◆ Records ◆
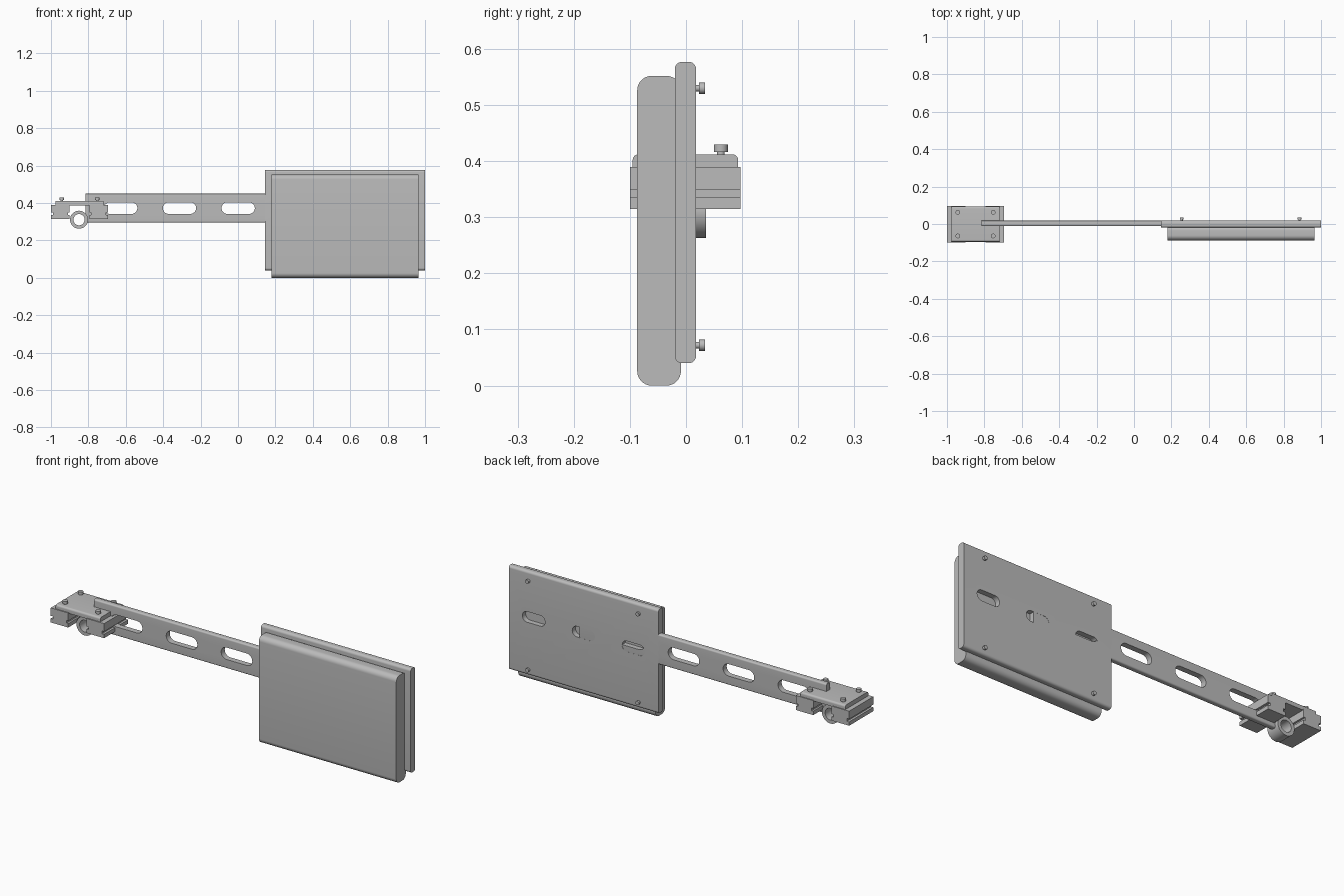
import bpy, bmesh, math
from mathutils import Vector, Matrix

if "Cube" in bpy.data.objects:
    bpy.data.objects.remove(bpy.data.objects["Cube"], do_unlink=True)

grey = bpy.data.materials.new("plain_grey")
grey.use_nodes = True
grey.diffuse_color = (0.5, 0.5, 0.5, 1)
grey.node_tree.nodes["Principled BSDF"].inputs["Base Color"].default_value = (0.5, 0.5, 0.5, 1)


def finish(name, bm):
    bmesh.ops.recalc_face_normals(bm, faces=bm.faces[:])
    mesh = bpy.data.meshes.new(name)
    bm.to_mesh(mesh)
    bm.free()
    mesh.materials.append(grey)
    obj = bpy.data.objects.new(name, mesh)
    bpy.context.collection.objects.link(obj)
    return obj


def smooth(obj):
    bpy.ops.object.select_all(action='DESELECT')
    obj.select_set(True)
    bpy.context.view_layer.objects.active = obj
    bpy.ops.object.shade_smooth_by_angle(angle=math.radians(35))


def slab(name, x, y, z, radius, top_only=False):
    """Box whose long edges along x are rounded."""
    bm = bmesh.new()
    bmesh.ops.create_cube(bm, size=1)
    for v in bm.verts:
        v.co = [lo + (c + 0.5) * (hi - lo) for c, (lo, hi) in zip(v.co, (x, y, z))]
    mid = sum(z) / 2
    edges = [e for e in bm.edges
             if abs(e.verts[0].co.x - e.verts[1].co.x) > 1e-4
             and (not top_only or e.verts[0].co.z > mid)]
    bmesh.ops.bevel(bm, geom=edges, offset=radius, segments=8, profile=0.5, affect='EDGES')
    return finish(name, bm)


def extrude_y(name, points, y0, y1):
    """Outline in x and z, extruded along y."""
    bm = bmesh.new()
    face = bm.faces.new([bm.verts.new((px, y0, pz)) for px, pz in points])
    ext = bmesh.ops.extrude_face_region(bm, geom=[face])
    moved = [g for g in ext["geom"] if isinstance(g, bmesh.types.BMVert)]
    bmesh.ops.translate(bm, verts=moved, vec=(0, y1 - y0, 0))
    return finish(name, bm)


def arc(cx, cz, r, start, sweep, n):
    return [(cx + r * math.cos(start + sweep * i / n), cz + r * math.sin(start + sweep * i / n))
            for i in range(n + 1)]


def cut(obj, cutter):
    mod = obj.modifiers.new("cut", 'BOOLEAN')
    mod.operation = 'DIFFERENCE'
    mod.solver = 'EXACT'
    mod.object = cutter
    bpy.context.view_layer.objects.active = obj
    bpy.ops.object.modifier_apply(modifier=mod.name)
    bpy.data.objects.remove(cutter, do_unlink=True)


def cut_slot(obj, cx, cz, length, height):
    r = height / 2
    half = length / 2 - r
    outline = (arc(cx + half, cz, r, -math.pi / 2, math.pi, 14)
               + arc(cx - half, cz, r, math.pi / 2, math.pi, 14))
    cut(obj, extrude_y("slot_cutter", outline, -0.1, 0.1))


def cylinder(bm, base, axis, r, length):
    rot = Vector((0, 0, 1)).rotation_difference(axis).to_matrix().to_4x4()
    centre = Vector(base) + axis * length / 2
    bmesh.ops.create_cone(bm, cap_ends=True, segments=24, radius1=r, radius2=r,
                          depth=length, matrix=Matrix.Translation(centre) @ rot)


def screw(name, base, axis, shank, head, shank_len, head_len):
    bm = bmesh.new()
    cylinder(bm, base, axis, shank, shank_len)
    cylinder(bm, Vector(base) + axis * shank_len, axis, head, head_len)
    smooth(finish(name, bm))


# Cushion and its backing plate
smooth(slab("front_pad", (0.18, 0.965), (-0.087, -0.009), (0, 0.552), 0.026))
plate = slab("backing_plate", (0.145, 1), (-0.02, 0.018), (0.04, 0.577), 0.013)
for i in range(3):
    cut_slot(plate, 0.2875 + 0.285 * i, 0.34, 0.13, 0.055)
smooth(plate)

# Slotted arm that runs into the plate
arm = slab("slotted_arm", (-0.815, 0.595), (-0.012, 0.0175), (0.295, 0.45), 0.008)
for i in range(4):
    cut_slot(arm, -0.627 + 0.314 * i, 0.373, 0.178, 0.062)
smooth(arm)

# Plate screws
for x in (0.255, 0.885):
    for z in (0.072, 0.53):
        screw("plate_screw", (x, 0.016, z), Vector((0, 1, 0)), 0.006, 0.01, 0.007, 0.011)

# Clamp: two grooved jaws, mirrored about the clamp centre
CLAMP_X = -0.8475
jaw = [(0, 0.315), (0.1, 0.315), (0.1, 0.335), (0.09, 0.335), (0.09, 0.349), (0.1, 0.349),
       (0.1, 0.39), (0, 0.39), (0, 0.349), (0.012, 0.349), (0.012, 0.335), (0, 0.335)]
for name, side in (("right_jaw", -1), ("left_jaw", 1)):
    extrude_y(name, [(CLAMP_X + side * (0.1525 - u), z) for u, z in jaw], -0.1, 0.097)

# Clamp cover and its screws
smooth(slab("clamp_cover", (-0.975, -0.72), (-0.095, 0.093), (0.386, 0.412), 0.01, True))
for x in (-0.942, -0.753):
    for y in (-0.064, 0.062):
        screw("cover_screw", (x, y, 0.41), Vector((0, 0, 1)), 0.007, 0.0125, 0.006, 0.014)

# Pivot ring under the clamp
ring = extrude_y("pivot_ring", arc(-0.85, 0.311, 0.048, 0, math.tau * 47 / 48, 47), -0.036, 0.036)
cut(ring, extrude_y("ring_cutter", arc(-0.85, 0.311, 0.03, 0, math.tau * 47 / 48, 47), -0.1, 0.1))
smooth(ring)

◆ Assigned task ◆
Please print the data above in its entirety, exactly, but without any picture.

◆ Your solution ◆
import bpy, bmesh, math
from mathutils import Vector, Matrix

if "Cube" in bpy.data.objects:
    bpy.data.objects.remove(bpy.data.objects["Cube"], do_unlink=True)

grey = bpy.data.materials.new("plain_grey")
grey.use_nodes = True
grey.diffuse_color = (0.5, 0.5, 0.5, 1)
grey.node_tree.nodes["Principled BSDF"].inputs["Base Color"].default_value = (0.5, 0.5, 0.5, 1)


def finish(name, bm):
    bmesh.ops.recalc_face_normals(bm, faces=bm.faces[:])
    mesh = bpy.data.meshes.new(name)
    bm.to_mesh(mesh)
    bm.free()
    mesh.materials.append(grey)
    obj = bpy.data.objects.new(name, mesh)
    bpy.context.collection.objects.link(obj)
    return obj


def smooth(obj):
    bpy.ops.object.select_all(action='DESELECT')
    obj.select_set(True)
    bpy.context.view_layer.objects.active = obj
    bpy.ops.object.shade_smooth_by_angle(angle=math.radians(35))


def slab(name, x, y, z, radius, top_only=False):
    """Box whose long edges along x are rounded."""
    bm = bmesh.new()
    bmesh.ops.create_cube(bm, size=1)
    for v in bm.verts:
        v.co = [lo + (c + 0.5) * (hi - lo) for c, (lo, hi) in zip(v.co, (x, y, z))]
    mid = sum(z) / 2
    edges = [e for e in bm.edges
             if abs(e.verts[0].co.x - e.verts[1].co.x) > 1e-4
             and (not top_only or e.verts[0].co.z > mid)]
    bmesh.ops.bevel(bm, geom=edges, offset=radius, segments=8, profile=0.5, affect='EDGES')
    return finish(name, bm)


def extrude_y(name, points, y0, y1):
    """Outline in x and z, extruded along y."""
    bm = bmesh.new()
    face = bm.faces.new([bm.verts.new((px, y0, pz)) for px, pz in points])
    ext = bmesh.ops.extrude_face_region(bm, geom=[face])
    moved = [g for g in ext["geom"] if isinstance(g, bmesh.types.BMVert)]
    bmesh.ops.translate(bm, verts=moved, vec=(0, y1 - y0, 0))
    return finish(name, bm)


def arc(cx, cz, r, start, sweep, n):
    return [(cx + r * math.cos(start + sweep * i / n), cz + r * math.sin(start + sweep * i / n))
            for i in range(n + 1)]


def cut(obj, cutter):
    mod = obj.modifiers.new("cut", 'BOOLEAN')
    mod.operation = 'DIFFERENCE'
    mod.solver = 'EXACT'
    mod.object = cutter
    bpy.context.view_layer.objects.active = obj
    bpy.ops.object.modifier_apply(modifier=mod.name)
    bpy.data.objects.remove(cutter, do_unlink=True)


def cut_slot(obj, cx, cz, length, height):
    r = height / 2
    half = length / 2 - r
    outline = (arc(cx + half, cz, r, -math.pi / 2, math.pi, 14)
               + arc(cx - half, cz, r, math.pi / 2, math.pi, 14))
    cut(obj, extrude_y("slot_cutter", outline, -0.1, 0.1))


def cylinder(bm, base, axis, r, length):
    rot = Vector((0, 0, 1)).rotation_difference(axis).to_matrix().to_4x4()
    centre = Vector(base) + axis * length / 2
    bmesh.ops.create_cone(bm, cap_ends=True, segments=24, radius1=r, radius2=r,
                          depth=length, matrix=Matrix.Translation(centre) @ rot)


def screw(name, base, axis, shank, head, shank_len, head_len):
    bm = bmesh.new()
    cylinder(bm, base, axis, shank, shank_len)
    cylinder(bm, Vector(base) + axis * shank_len, axis, head, head_len)
    smooth(finish(name, bm))


# Cushion and its backing plate
smooth(slab("front_pad", (0.18, 0.965), (-0.087, -0.009), (0, 0.552), 0.026))
plate = slab("backing_plate", (0.145, 1), (-0.02, 0.018), (0.04, 0.577), 0.013)
for i in range(3):
    cut_slot(plate, 0.2875 + 0.285 * i, 0.34, 0.13, 0.055)
smooth(plate)

# Slotted arm that runs into the plate
arm = slab("slotted_arm", (-0.815, 0.595), (-0.012, 0.0175), (0.295, 0.45), 0.008)
for i in range(4):
    cut_slot(arm, -0.627 + 0.314 * i, 0.373, 0.178, 0.062)
smooth(arm)

# Plate screws
for x in (0.255, 0.885):
    for z in (0.072, 0.53):
        screw("plate_screw", (x, 0.016, z), Vector((0, 1, 0)), 0.006, 0.01, 0.007, 0.011)

# Clamp: two grooved jaws, mirrored about the clamp centre
CLAMP_X = -0.8475
jaw = [(0, 0.315), (0.1, 0.315), (0.1, 0.335), (0.09, 0.335), (0.09, 0.349), (0.1, 0.349),
       (0.1, 0.39), (0, 0.39), (0, 0.349), (0.012, 0.349), (0.012, 0.335), (0, 0.335)]
for name, side in (("right_jaw", -1), ("left_jaw", 1)):
    extrude_y(name, [(CLAMP_X + side * (0.1525 - u), z) for u, z in jaw], -0.1, 0.097)

# Clamp cover and its screws
smooth(slab("clamp_cover", (-0.975, -0.72), (-0.095, 0.093), (0.386, 0.412), 0.01, True))
for x in (-0.942, -0.753):
    for y in (-0.064, 0.062):
        screw("cover_screw", (x, y, 0.41), Vector((0, 0, 1)), 0.007, 0.0125, 0.006, 0.014)

# Pivot ring under the clamp
ring = extrude_y("pivot_ring", arc(-0.85, 0.311, 0.048, 0, math.tau * 47 / 48, 47), -0.036, 0.036)
cut(ring, extrude_y("ring_cutter", arc(-0.85, 0.311, 0.03, 0, math.tau * 47 / 48, 47), -0.1, 0.1))
smooth(ring)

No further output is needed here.